• Your task: Word for word, restate every record, though not the pictures.
_ _ _ _ _
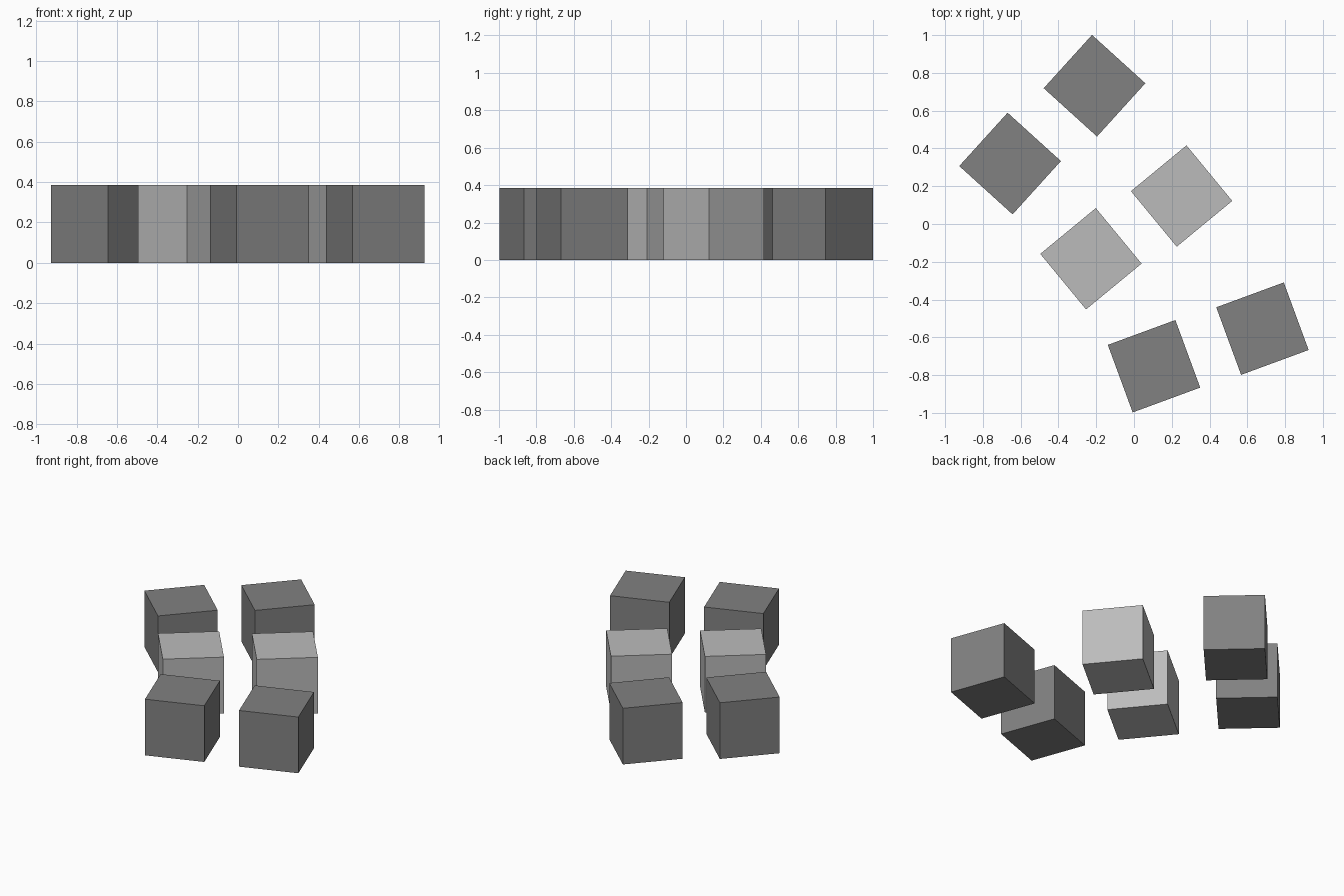
import bpy
from math import radians

if "Cube" in bpy.data.objects:
    bpy.data.objects.remove(bpy.data.objects["Cube"])

SIDE, HEIGHT = 0.381, 0.385


def grey(name, value):
    mat = bpy.data.materials.new(name)
    mat.diffuse_color = (value, value, value, 1)
    mat.use_nodes = True
    mat.node_tree.nodes["Principled BSDF"].inputs["Base Color"].default_value = mat.diffuse_color
    return mat


dark = grey("dark_grey", 0.22)
light = grey("light_grey", 0.5)


def block(name, x, y, angle, mat):
    bpy.ops.mesh.primitive_cube_add(size=1, location=(x, y, HEIGHT / 2),
                                    rotation=(0, 0, radians(angle)))
    ob = bpy.context.object
    ob.name = name
    ob.scale = (SIDE, SIDE, HEIGHT)
    ob.data.materials.append(mat)


# Three pairs of blocks along a bending path; each pair shares one heading
pairs = [
    ("back", 47.8, dark, (-0.656, 0.320), (-0.209, 0.732)),
    ("middle", 39.5, light, (-0.228, -0.184), (0.252, 0.148)),
    ("front", 20.2, dark, (0.106, -0.753), (0.680, -0.554)),
]
for name, angle, mat, left, right in pairs:
    block(name + "_left_block", *left, angle, mat)
    block(name + "_right_block", *right, angle, mat)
_ _ _ _ _
• Result of this task:
import bpy
from math import radians

if "Cube" in bpy.data.objects:
    bpy.data.objects.remove(bpy.data.objects["Cube"])

SIDE, HEIGHT = 0.381, 0.385


def grey(name, value):
    mat = bpy.data.materials.new(name)
    mat.diffuse_color = (value, value, value, 1)
    mat.use_nodes = True
    mat.node_tree.nodes["Principled BSDF"].inputs["Base Color"].default_value = mat.diffuse_color
    return mat


dark = grey("dark_grey", 0.22)
light = grey("light_grey", 0.5)


def block(name, x, y, angle, mat):
    bpy.ops.mesh.primitive_cube_add(size=1, location=(x, y, HEIGHT / 2),
                                    rotation=(0, 0, radians(angle)))
    ob = bpy.context.object
    ob.name = name
    ob.scale = (SIDE, SIDE, HEIGHT)
    ob.data.materials.append(mat)


# Three pairs of blocks along a bending path; each pair shares one heading
pairs = [
    ("back", 47.8, dark, (-0.656, 0.320), (-0.209, 0.732)),
    ("middle", 39.5, light, (-0.228, -0.184), (0.252, 0.148)),
    ("front", 20.2, dark, (0.106, -0.753), (0.680, -0.554)),
]
for name, angle, mat, left, right in pairs:
    block(name + "_left_block", *left, angle, mat)
    block(name + "_right_block", *right, angle, mat)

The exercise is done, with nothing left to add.